• **EXERCISE GOAL**:
Restate exactly the lines of the entries below, beginning with the first and ending with the line that holds "blunt corner cuts". Pictures are not copied.

---------- EXTRACTED INFORMATION

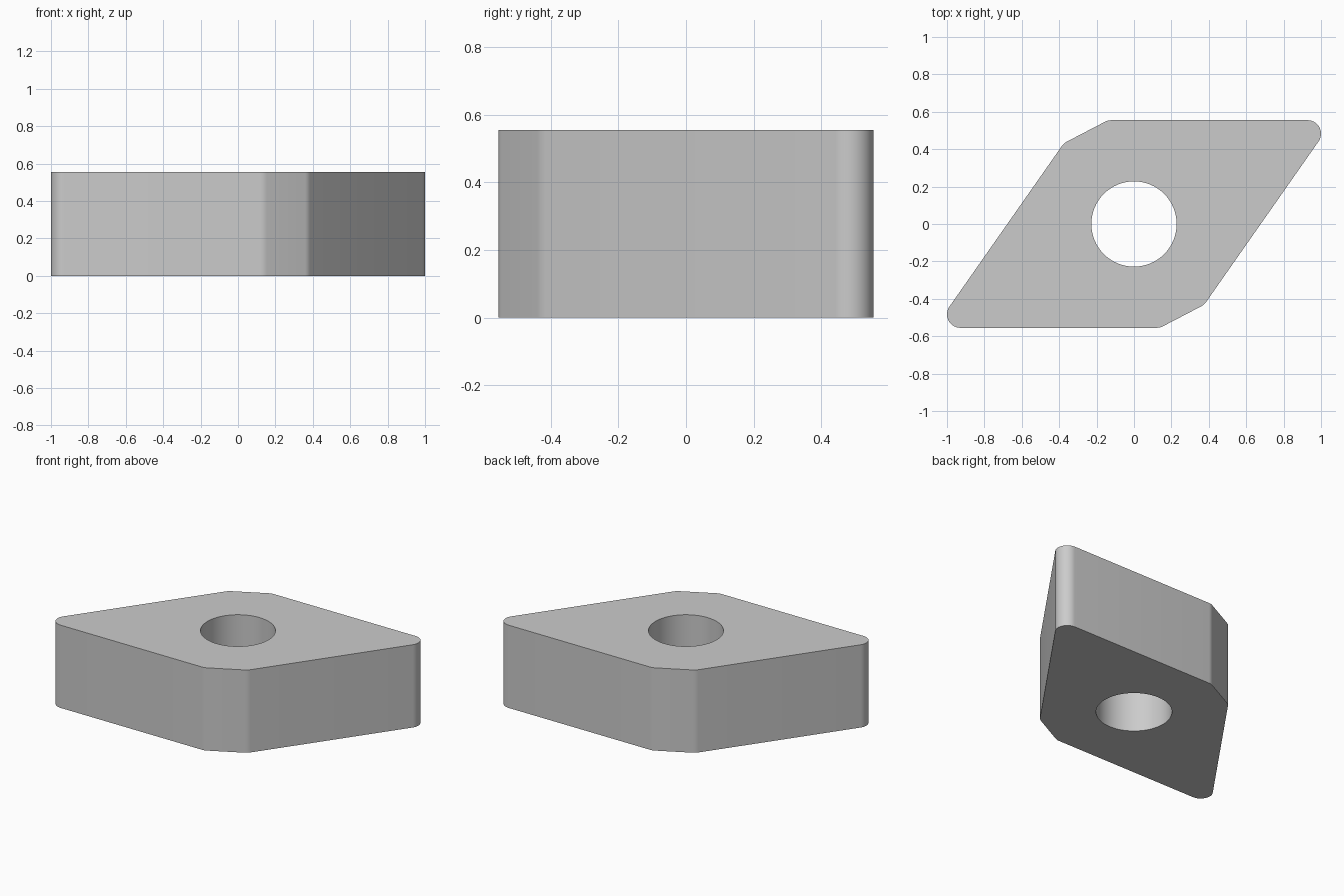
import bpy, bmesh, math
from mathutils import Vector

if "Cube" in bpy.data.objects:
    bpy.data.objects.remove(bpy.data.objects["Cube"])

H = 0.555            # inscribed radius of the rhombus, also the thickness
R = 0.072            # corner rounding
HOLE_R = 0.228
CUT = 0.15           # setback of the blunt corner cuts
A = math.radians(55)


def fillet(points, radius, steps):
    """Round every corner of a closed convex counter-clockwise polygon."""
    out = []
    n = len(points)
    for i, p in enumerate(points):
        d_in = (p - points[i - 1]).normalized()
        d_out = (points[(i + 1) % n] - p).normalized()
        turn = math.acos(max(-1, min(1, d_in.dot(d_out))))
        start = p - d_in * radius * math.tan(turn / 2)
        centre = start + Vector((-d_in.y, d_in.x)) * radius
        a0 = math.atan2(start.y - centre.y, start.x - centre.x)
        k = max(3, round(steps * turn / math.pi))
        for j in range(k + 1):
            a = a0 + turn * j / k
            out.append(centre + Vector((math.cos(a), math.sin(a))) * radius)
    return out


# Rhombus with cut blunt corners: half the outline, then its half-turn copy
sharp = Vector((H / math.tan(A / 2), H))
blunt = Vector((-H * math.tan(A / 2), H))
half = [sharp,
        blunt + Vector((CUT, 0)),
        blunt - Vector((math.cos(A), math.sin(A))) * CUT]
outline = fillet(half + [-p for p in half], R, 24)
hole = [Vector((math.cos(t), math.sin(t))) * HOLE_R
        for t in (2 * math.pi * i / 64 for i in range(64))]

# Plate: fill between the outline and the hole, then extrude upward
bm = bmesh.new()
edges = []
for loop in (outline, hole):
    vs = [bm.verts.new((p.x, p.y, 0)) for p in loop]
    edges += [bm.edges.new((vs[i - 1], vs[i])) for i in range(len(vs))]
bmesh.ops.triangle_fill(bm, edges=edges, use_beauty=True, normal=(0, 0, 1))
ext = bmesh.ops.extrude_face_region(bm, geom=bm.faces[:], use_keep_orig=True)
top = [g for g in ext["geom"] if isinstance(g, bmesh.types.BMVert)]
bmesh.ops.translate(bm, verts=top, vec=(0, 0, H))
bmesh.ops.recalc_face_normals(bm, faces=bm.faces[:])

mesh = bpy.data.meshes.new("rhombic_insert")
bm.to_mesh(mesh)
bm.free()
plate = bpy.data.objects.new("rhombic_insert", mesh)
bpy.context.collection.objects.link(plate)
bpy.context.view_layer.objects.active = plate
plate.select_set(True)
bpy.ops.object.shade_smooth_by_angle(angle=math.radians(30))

--------------------

• **ANSWER TO THIS TASK**:
import bpy, bmesh, math
from mathutils import Vector

if "Cube" in bpy.data.objects:
    bpy.data.objects.remove(bpy.data.objects["Cube"])

H = 0.555            # inscribed radius of the rhombus, also the thickness
R = 0.072            # corner rounding
HOLE_R = 0.228
CUT = 0.15           # setback of the blunt corner cuts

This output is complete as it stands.